Norges Bank's press conference of 4 April 2001
Interest rates were left unchanged at Norges Bank's Executive Board meeting on 4 April. Norges Bank's key rate, the sight deposit rate, remains at 7.00 per cent. The Government laid down a new regulation on monetary policy on 29 March 2001. According to the regulation, monetary policy shall be oriented towards low and stable inflation, with an inflation target of 2½ per cent.
In its submission of 27 March to the Ministry of Finance, Norges Bank stated the following with regard to its conduct of monetary policy: "Consequently, the Bank must be forward-looking in its interest-rate setting. The effects of interest rate changes are uncertain and vary over time. Changes in the interest rate will be made gradually so that the Bank may assess the effects of interest rate changes and other new information on economic developments. If price inflation deviates substantially from the target for a period, Norges Bank will set the interest rate with a view to gradually returning consumer price inflation to the target. Norges Bank will seek to avoid unnecessary fluctuations in output and demand."
The projections in the March Inflation Report indicated that inflation will gradually decline in Norway. With approximately unchanged interest rates, consumer price inflation was projected at 2 per cent in 2003. The new mandate for monetary policy may, however, influence our projections via inflation expectations. The inflation target of 2½ per cent, which is higher than that of the ECB, may raise inflation expectations somewhat. On the other hand, the quantification of an inflation target may have a clarifying effect. The phasing in of petroleum revenues may, in isolation, imply a more expansionary fiscal stance than postulated earlier as a technical assumption in the March Inflation Report.
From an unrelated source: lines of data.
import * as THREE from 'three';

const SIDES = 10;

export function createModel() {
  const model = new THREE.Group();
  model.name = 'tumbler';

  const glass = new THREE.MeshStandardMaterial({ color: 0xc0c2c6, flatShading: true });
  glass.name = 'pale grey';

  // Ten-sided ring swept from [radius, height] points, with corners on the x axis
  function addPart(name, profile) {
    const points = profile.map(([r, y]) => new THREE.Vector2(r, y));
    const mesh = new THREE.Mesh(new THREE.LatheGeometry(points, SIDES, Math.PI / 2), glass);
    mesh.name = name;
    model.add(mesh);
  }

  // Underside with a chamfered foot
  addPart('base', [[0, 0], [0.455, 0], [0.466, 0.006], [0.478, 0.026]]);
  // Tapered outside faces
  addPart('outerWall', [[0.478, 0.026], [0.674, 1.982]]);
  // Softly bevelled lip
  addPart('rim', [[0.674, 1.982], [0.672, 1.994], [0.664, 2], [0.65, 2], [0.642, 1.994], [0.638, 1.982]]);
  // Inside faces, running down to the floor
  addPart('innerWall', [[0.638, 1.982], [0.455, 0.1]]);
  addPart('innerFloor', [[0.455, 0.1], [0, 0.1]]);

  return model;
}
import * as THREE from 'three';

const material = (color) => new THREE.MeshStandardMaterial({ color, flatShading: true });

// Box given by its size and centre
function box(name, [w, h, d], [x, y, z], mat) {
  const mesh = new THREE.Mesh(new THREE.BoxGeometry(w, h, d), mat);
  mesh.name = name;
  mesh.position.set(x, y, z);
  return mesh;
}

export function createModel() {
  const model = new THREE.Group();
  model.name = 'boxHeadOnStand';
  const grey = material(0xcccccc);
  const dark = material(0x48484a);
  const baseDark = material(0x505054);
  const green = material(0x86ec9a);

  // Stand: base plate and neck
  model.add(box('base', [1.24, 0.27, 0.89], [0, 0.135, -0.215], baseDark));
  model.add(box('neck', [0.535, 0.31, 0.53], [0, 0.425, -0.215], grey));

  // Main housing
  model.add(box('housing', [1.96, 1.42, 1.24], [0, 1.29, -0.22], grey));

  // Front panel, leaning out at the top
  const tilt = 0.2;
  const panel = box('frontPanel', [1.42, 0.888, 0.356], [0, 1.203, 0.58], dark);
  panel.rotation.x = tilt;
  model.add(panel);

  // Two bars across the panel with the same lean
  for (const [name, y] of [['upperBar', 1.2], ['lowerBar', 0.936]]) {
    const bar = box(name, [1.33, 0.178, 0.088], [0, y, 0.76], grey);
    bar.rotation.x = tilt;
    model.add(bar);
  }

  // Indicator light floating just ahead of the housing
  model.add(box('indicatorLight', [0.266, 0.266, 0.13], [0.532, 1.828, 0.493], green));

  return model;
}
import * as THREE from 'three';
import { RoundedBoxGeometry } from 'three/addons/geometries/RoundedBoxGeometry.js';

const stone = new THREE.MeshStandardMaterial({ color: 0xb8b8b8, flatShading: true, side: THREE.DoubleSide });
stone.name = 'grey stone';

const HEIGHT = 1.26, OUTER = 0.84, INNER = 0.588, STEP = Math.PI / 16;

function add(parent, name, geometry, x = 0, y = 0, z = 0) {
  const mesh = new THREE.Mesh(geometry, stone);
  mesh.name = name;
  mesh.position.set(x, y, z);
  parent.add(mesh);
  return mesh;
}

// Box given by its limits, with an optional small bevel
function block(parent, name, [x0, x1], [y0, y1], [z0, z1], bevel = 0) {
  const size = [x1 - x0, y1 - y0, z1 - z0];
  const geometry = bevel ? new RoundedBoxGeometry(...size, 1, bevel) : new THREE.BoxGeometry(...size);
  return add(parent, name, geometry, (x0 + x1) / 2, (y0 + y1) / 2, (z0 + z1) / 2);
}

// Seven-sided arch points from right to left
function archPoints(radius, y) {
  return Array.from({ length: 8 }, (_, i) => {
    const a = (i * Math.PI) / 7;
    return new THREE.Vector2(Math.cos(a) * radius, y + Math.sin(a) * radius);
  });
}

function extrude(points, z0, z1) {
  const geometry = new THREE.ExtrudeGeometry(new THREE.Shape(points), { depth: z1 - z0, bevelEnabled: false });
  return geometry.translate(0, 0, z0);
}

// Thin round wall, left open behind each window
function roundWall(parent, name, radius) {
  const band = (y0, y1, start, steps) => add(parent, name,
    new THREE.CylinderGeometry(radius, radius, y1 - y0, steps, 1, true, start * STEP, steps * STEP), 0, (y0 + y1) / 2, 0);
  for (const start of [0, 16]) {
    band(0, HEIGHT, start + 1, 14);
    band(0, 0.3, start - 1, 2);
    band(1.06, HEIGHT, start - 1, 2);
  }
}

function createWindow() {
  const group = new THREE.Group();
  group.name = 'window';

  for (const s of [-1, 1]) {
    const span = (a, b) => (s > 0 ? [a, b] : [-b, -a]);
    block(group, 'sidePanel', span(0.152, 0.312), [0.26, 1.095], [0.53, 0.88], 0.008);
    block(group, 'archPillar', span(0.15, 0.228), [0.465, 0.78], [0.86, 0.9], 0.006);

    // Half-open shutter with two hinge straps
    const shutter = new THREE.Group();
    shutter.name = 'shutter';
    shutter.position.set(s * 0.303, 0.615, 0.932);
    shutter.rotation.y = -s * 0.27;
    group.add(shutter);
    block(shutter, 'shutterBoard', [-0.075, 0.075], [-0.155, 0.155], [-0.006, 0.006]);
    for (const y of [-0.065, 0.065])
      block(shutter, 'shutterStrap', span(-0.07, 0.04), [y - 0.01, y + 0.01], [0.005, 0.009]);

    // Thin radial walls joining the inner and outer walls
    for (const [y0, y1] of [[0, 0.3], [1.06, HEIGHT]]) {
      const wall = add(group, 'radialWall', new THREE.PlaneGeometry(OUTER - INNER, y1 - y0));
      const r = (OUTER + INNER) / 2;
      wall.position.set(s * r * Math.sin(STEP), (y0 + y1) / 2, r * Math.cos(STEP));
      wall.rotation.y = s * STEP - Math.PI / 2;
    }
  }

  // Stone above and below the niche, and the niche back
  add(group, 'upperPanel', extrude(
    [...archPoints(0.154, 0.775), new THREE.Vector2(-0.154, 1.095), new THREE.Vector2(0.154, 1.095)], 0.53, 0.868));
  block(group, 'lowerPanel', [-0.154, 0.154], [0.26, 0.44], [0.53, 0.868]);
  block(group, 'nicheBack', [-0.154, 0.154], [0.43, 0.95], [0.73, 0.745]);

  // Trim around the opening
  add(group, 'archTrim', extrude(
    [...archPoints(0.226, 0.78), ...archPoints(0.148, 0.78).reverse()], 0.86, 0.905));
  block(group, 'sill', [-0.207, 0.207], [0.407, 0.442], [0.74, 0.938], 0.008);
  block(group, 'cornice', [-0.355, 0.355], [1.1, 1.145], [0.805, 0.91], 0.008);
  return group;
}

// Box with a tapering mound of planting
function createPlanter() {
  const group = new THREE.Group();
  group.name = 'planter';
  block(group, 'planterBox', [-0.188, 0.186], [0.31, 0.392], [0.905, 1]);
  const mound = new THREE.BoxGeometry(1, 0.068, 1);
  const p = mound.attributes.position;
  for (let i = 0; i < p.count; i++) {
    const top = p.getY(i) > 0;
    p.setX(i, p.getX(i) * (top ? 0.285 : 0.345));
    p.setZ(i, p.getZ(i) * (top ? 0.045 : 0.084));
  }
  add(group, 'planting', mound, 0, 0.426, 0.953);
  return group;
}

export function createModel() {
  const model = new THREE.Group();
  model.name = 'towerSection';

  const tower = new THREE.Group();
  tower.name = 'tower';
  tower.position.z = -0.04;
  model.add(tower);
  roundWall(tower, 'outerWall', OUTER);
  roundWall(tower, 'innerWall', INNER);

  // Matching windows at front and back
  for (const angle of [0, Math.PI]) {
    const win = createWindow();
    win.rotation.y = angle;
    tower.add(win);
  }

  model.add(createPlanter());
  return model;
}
However, the Government has also stated that fiscal policy shall be used to stabilise developments in the Norwegian economy.
World economic growth is slowing and there is uncertainty attached to developments ahead. The Federal Reserve has reduced the target for the fed funds rate by a total of 1½ percentage points since the beginning of the year. The Japanese central bank has in practice reverted to a zero interest rate policy. Interest rates have also been lowered in several other countries.
Capacity utilisation in the Norwegian economy remains high. The labour market is tight. The supply of credit remains high and inflation is high. In February, the year-on-year rise in the consumer price index was 3.6 per cent. Excluding indirect taxes and changes in electricity and petrol prices, underlying inflation was 2.9 per cent. Measured by the import-weighted krone exchange rate, the krone has appreciated by 1.5 per cent compared with the assumption in the March Inflation Report. In isolation, this will have a dampening effect on externally generated inflation impulses.
In the light of recent trends in the economy and the current balance of risks, the probability that the next change in the interest rate will be a reduction is the same as the probability of an increase.